The word "rotateX" may appear in some of the lines below. State how many lines contain it, and write only that number.
<<<<
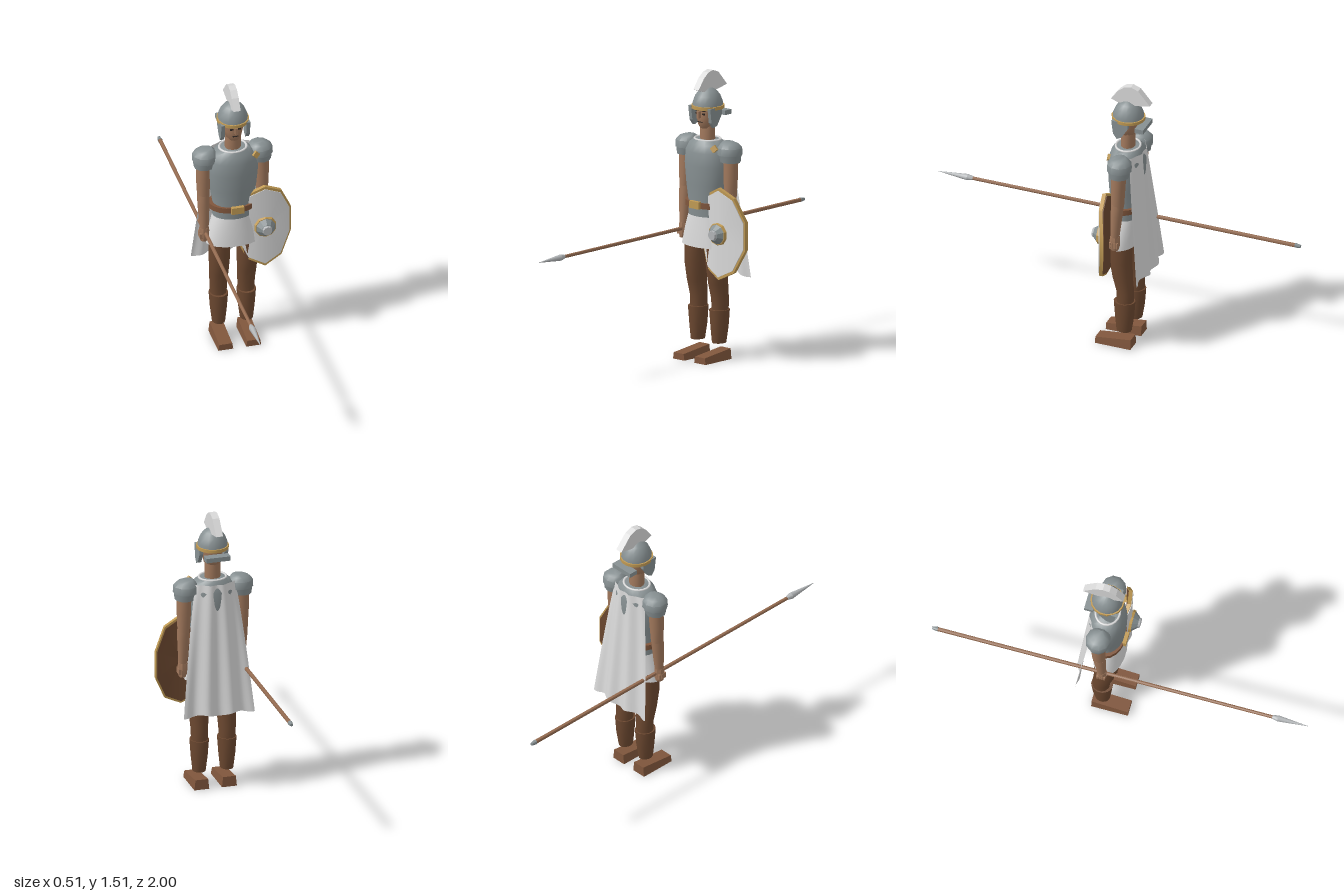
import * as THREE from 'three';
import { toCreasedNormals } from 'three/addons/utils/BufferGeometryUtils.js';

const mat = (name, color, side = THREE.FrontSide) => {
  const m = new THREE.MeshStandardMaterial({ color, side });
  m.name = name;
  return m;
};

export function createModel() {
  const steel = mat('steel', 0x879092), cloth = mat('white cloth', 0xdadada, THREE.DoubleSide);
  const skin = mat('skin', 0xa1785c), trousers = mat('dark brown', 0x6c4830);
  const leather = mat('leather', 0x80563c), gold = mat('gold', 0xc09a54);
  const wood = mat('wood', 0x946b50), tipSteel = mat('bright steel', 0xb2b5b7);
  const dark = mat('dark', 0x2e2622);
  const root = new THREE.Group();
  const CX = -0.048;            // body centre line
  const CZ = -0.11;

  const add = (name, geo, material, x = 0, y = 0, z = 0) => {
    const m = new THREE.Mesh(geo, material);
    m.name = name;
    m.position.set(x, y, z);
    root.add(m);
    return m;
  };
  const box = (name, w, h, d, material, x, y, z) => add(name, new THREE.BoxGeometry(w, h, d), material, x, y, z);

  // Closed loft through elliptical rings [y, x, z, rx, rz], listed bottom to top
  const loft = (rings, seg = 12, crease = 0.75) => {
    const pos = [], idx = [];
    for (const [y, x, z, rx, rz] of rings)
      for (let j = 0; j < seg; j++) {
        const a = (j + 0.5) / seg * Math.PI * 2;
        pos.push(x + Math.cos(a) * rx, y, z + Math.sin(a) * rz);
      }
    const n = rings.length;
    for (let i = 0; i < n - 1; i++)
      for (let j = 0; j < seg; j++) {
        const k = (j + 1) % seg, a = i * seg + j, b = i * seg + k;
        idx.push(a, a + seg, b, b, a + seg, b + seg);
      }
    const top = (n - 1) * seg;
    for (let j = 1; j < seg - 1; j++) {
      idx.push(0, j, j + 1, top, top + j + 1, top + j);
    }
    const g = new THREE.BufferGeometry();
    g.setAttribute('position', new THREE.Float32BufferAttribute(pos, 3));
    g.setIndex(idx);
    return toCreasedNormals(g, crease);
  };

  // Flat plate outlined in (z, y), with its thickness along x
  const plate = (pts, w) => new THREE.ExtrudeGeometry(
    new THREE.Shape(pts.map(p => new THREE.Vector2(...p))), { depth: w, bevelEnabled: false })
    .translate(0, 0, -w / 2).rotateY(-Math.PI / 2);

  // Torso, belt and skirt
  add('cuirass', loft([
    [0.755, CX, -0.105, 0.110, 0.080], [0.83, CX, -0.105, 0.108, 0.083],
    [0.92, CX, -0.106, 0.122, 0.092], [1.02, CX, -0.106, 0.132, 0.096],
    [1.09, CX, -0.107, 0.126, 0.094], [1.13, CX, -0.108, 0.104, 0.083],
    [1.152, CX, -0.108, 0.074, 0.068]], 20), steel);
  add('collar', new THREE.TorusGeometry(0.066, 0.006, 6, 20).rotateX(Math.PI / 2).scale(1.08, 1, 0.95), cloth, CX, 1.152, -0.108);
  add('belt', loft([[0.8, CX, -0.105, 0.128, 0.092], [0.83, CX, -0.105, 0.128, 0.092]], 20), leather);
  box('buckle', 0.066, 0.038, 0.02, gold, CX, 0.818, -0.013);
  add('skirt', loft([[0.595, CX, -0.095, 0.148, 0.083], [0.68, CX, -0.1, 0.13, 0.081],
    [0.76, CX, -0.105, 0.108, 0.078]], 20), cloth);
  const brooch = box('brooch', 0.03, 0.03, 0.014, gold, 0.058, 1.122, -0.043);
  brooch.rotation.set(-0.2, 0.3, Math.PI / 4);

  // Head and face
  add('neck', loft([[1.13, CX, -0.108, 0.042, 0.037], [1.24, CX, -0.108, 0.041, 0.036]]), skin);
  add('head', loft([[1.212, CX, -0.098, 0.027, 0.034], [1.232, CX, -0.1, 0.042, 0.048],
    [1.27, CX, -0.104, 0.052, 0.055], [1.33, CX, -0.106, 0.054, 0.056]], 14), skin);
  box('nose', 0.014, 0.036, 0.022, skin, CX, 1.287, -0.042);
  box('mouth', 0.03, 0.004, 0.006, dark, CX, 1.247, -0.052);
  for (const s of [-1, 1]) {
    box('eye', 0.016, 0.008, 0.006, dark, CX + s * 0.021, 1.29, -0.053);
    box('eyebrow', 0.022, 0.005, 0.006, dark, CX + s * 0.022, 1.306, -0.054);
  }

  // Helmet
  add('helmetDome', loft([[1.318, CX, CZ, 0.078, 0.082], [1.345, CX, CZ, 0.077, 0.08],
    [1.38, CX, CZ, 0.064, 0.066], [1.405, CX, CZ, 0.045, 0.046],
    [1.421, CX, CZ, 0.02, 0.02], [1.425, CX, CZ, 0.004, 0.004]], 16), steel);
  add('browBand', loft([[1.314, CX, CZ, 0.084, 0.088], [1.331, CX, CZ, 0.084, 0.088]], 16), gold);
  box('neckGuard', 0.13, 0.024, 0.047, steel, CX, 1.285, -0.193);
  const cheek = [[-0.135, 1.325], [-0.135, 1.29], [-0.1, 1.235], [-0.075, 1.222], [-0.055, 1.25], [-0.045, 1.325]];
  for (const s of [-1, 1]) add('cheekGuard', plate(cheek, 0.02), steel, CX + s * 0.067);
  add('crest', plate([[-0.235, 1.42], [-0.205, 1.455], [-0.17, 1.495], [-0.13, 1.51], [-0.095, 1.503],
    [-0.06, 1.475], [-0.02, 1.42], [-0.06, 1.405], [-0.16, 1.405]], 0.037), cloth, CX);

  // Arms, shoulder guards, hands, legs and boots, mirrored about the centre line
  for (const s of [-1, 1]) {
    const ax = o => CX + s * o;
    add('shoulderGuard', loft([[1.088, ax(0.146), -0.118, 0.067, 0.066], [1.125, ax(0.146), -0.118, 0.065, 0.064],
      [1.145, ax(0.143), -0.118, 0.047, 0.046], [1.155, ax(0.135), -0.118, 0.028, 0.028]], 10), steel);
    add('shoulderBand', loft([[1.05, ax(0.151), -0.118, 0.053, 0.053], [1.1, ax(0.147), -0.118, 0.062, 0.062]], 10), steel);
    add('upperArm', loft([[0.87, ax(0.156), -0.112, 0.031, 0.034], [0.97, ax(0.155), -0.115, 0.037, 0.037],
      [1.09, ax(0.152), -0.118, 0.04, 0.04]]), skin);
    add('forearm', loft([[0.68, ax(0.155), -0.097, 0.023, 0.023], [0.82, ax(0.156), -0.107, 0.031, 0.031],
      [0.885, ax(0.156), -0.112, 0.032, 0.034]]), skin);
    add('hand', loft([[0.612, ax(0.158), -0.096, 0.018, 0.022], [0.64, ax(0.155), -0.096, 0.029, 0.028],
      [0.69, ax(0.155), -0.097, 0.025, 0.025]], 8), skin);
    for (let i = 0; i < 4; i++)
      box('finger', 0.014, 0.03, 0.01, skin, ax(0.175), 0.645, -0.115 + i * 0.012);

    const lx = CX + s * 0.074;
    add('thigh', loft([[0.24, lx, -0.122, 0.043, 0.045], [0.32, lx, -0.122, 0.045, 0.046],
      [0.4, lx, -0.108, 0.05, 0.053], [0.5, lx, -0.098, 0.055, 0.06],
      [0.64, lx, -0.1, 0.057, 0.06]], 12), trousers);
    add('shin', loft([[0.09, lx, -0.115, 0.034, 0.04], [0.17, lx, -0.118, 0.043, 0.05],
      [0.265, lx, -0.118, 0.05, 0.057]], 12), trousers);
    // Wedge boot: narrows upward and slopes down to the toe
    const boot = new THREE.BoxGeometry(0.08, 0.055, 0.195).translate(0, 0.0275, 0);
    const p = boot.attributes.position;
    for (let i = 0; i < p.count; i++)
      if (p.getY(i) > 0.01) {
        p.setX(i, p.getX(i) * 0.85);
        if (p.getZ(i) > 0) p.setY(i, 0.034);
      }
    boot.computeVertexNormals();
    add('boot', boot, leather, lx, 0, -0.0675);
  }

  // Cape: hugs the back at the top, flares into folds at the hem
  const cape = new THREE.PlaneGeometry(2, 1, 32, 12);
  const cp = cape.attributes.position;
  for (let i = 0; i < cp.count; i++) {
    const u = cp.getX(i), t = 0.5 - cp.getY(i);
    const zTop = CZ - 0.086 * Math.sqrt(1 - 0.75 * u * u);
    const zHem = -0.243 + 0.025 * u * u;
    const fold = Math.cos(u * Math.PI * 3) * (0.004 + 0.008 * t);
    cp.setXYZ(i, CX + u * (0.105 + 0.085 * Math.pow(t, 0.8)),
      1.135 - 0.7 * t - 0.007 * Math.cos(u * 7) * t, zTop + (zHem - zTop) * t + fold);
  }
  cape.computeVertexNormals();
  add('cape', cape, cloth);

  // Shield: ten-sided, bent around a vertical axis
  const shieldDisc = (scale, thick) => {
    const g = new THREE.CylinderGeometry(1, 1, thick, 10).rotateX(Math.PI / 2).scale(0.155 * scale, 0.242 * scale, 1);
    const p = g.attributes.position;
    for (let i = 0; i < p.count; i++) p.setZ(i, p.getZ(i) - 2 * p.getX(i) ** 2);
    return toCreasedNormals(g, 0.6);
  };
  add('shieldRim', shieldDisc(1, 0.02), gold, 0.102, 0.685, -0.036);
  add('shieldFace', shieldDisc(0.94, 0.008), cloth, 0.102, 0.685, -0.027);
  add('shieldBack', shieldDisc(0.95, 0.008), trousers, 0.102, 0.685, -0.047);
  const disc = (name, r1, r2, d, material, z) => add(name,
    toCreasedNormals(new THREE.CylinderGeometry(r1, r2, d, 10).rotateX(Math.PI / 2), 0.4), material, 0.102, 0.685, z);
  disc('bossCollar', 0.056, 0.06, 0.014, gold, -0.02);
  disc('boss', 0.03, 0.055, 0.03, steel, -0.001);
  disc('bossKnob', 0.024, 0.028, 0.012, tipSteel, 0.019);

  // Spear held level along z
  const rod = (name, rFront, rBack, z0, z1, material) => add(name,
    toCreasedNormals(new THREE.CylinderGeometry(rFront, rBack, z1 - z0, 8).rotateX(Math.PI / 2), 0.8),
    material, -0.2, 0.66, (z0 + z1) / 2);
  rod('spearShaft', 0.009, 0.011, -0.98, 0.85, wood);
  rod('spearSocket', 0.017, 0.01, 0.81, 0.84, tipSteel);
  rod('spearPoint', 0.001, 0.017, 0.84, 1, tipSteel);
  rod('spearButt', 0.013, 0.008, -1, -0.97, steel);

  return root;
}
>>>>
**Answer area**
4